Records for this task:
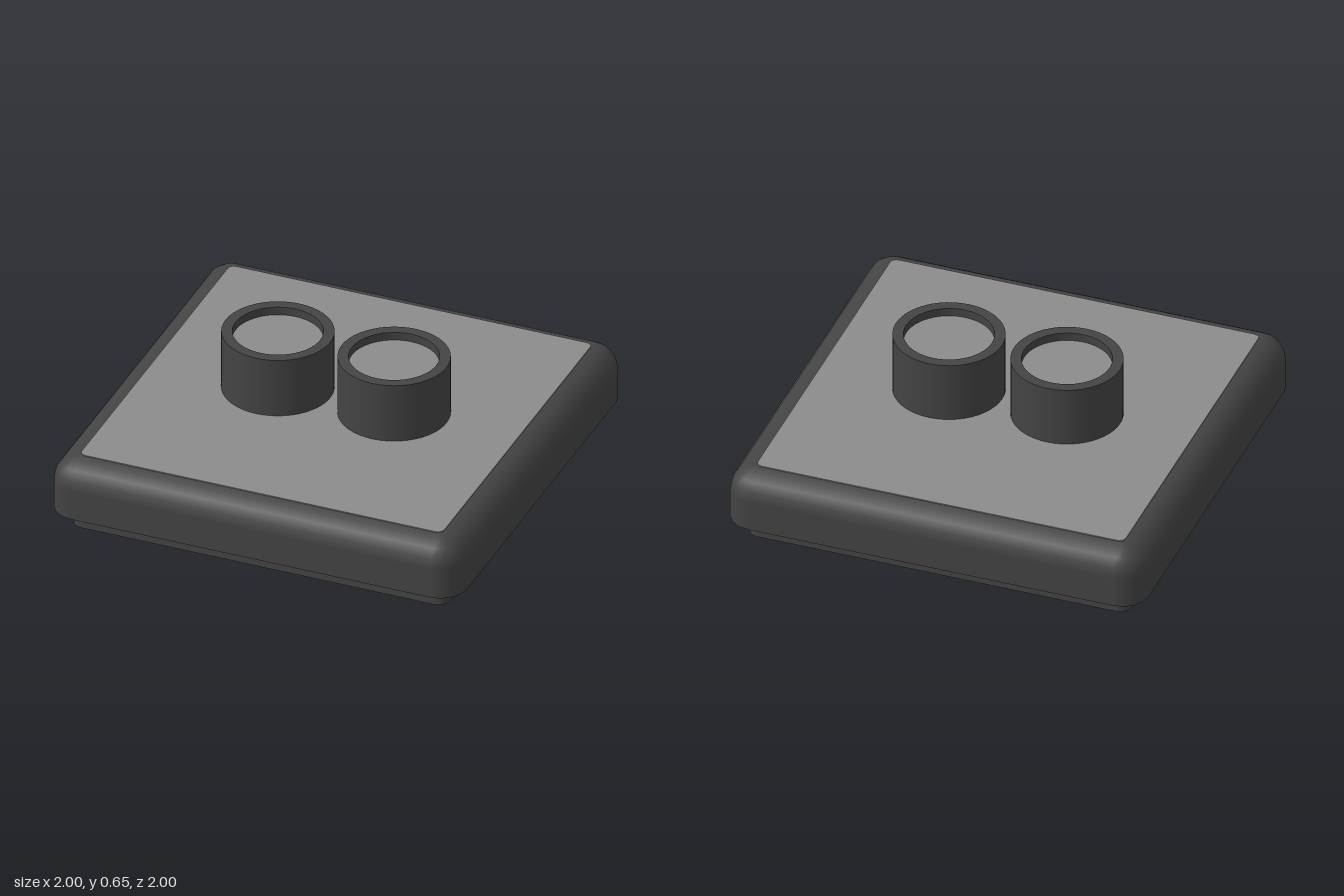
import * as THREE from 'three';

// Square slab with rounded vertical corners; rows are [tilt, y] from bottom to top.
// A tilt of 0 faces straight out, PI / 2 straight up.
function slab(half, radius, rows, segments = 4) {
  const core = half - radius, pos = [], nor = [], idx = [];
  const outline = [];
  for (let corner = 0; corner < 4; corner++) {
    const mid = (corner + 0.5) * Math.PI / 2;
    for (let s = 0; s <= segments; s++) {
      const a = (corner + s / segments) * Math.PI / 2;
      outline.push([Math.sign(Math.cos(mid)) * core, Math.sign(Math.sin(mid)) * core, Math.cos(a), Math.sin(a)]);
    }
  }
  const n = outline.length;
  const ring = (tilt, y, ny) => {
    const out = Math.cos(tilt);
    for (const [cx, cz, dx, dz] of outline) {
      pos.push(cx + dx * radius * out, y, cz + dz * radius * out);
      if (ny) nor.push(0, ny, 0);
      else nor.push(dx * out, Math.sin(tilt), dz * out);
    }
  };
  rows.forEach(([tilt, y]) => ring(tilt, y, 0));
  for (let r = 0; r < rows.length - 1; r++) {
    for (let i = 0; i < n; i++) {
      const a = r * n + i, b = r * n + (i + 1) % n;
      idx.push(a, a + n, b, b, a + n, b + n);
    }
  }
  // Flat caps with their own normals
  const bottom = rows.length * n, top = bottom + n;
  ring(rows[0][0], rows[0][1], -1);
  ring(rows[rows.length - 1][0], rows[rows.length - 1][1], 1);
  for (let i = 1; i < n - 1; i++) {
    idx.push(bottom, bottom + i, bottom + i + 1);
    idx.push(top, top + i + 1, top + i);
  }
  const g = new THREE.BufferGeometry();
  g.setAttribute('position', new THREE.Float32BufferAttribute(pos, 3));
  g.setAttribute('normal', new THREE.Float32BufferAttribute(nor, 3));
  g.setIndex(idx);
  return g;
}

export function createModel() {
  const model = new THREE.Group();
  const dark = new THREE.MeshStandardMaterial({ color: 0x444444 });
  dark.name = 'darkGrey';
  const light = new THREE.MeshStandardMaterial({ color: 0x8c8c8c });
  light.name = 'lightGrey';
  const add = (name, geometry, material, parent = model) => {
    const mesh = new THREE.Mesh(geometry, material);
    mesh.name = name;
    parent.add(mesh);
    return mesh;
  };

  // Recessed foot
  add('foot', slab(0.918, 0.06, [[0, 0], [0, 0.09]]), dark);

  // Body with a rounded upper edge
  const radius = 0.125, bodyTop = 0.36, rows = [[0, 0.087]];
  for (let i = 0; i <= 4; i++) {
    const tilt = i / 4 * Math.PI / 2;
    rows.push([tilt, bodyTop - radius + radius * Math.sin(tilt)]);
  }
  add('body', slab(1, radius, rows), dark);

  // Thin top panel
  add('topPanel', slab(0.883, 0.03, [[0, 0.357], [0, 0.363]]), light);

  // Two round posts, each with a raised rim around a sunken disc
  const outer = 0.255, inner = 0.205, postTop = 0.655, discY = 0.615;
  for (const side of [-1, 1]) {
    const post = new THREE.Group();
    post.name = side > 0 ? 'leftPost' : 'rightPost';
    post.position.x = side * 0.283;
    model.add(post);

    const wall = new THREE.CylinderGeometry(outer, outer, postTop - 0.36, 48, 1, true);
    add('postWall', wall, dark, post).position.y = (postTop + 0.36) / 2;

    const rim = new THREE.RingGeometry(inner, outer, 48).rotateX(-Math.PI / 2);
    add('rim', rim, dark, post).position.y = postTop;

    // Inner wall, mirrored so that it faces the axis
    const lining = new THREE.LatheGeometry([new THREE.Vector2(inner, postTop), new THREE.Vector2(inner, discY)], 48);
    add('rimLining', lining, dark, post);

    const disc = new THREE.CircleGeometry(inner, 48).rotateX(-Math.PI / 2);
    add('disc', disc, light, post).position.y = discY;
  }
  return model;
}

Directions for this task: Find each line of the data above that holds the word "postTop", then copy it.

Task result:
  const outer = 0.255, inner = 0.205, postTop = 0.655, discY = 0.615;
    const wall = new THREE.CylinderGeometry(outer, outer, postTop - 0.36, 48, 1, true);
    add('postWall', wall, dark, post).position.y = (postTop + 0.36) / 2;
    add('rim', rim, dark, post).position.y = postTop;
    const lining = new THREE.LatheGeometry([new THREE.Vector2(inner, postTop), new THREE.Vector2(inner, discY)], 48);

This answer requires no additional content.